# EXTRACTED ENTRIES:
Segment Open
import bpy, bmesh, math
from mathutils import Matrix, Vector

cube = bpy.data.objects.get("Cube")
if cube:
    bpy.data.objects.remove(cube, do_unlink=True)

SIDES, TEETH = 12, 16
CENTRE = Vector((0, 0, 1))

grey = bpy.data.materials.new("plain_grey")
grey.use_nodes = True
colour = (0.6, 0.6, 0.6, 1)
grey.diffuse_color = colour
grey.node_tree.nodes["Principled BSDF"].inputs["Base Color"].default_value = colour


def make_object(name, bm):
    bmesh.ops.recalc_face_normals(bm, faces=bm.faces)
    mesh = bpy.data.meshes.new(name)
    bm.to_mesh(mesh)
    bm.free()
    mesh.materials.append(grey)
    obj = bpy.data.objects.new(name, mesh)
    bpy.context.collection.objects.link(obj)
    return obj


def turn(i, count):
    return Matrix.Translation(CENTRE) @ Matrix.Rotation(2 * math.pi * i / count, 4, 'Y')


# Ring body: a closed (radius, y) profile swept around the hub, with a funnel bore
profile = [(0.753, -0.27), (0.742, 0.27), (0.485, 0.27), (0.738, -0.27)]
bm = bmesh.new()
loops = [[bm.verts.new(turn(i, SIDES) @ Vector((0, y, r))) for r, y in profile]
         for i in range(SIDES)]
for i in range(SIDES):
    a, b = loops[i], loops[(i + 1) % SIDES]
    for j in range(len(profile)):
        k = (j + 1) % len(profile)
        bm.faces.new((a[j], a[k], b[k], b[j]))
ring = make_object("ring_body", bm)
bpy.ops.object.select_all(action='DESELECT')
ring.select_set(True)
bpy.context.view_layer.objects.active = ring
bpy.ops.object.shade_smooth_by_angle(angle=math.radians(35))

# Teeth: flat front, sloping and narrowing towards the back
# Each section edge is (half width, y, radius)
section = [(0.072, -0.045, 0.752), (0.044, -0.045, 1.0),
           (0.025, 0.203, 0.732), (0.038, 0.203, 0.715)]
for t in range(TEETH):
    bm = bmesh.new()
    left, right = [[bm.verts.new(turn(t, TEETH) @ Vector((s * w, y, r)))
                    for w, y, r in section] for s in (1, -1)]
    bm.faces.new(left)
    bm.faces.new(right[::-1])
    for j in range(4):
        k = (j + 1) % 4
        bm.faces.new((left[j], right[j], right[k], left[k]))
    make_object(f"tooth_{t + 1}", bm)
Segment Closed
# TASK DESCRIPTION:
Copy all lines from the data that hold the word "name".

# EXERCISE RESULT:
def make_object(name, bm):
    mesh = bpy.data.meshes.new(name)
    obj = bpy.data.objects.new(name, mesh)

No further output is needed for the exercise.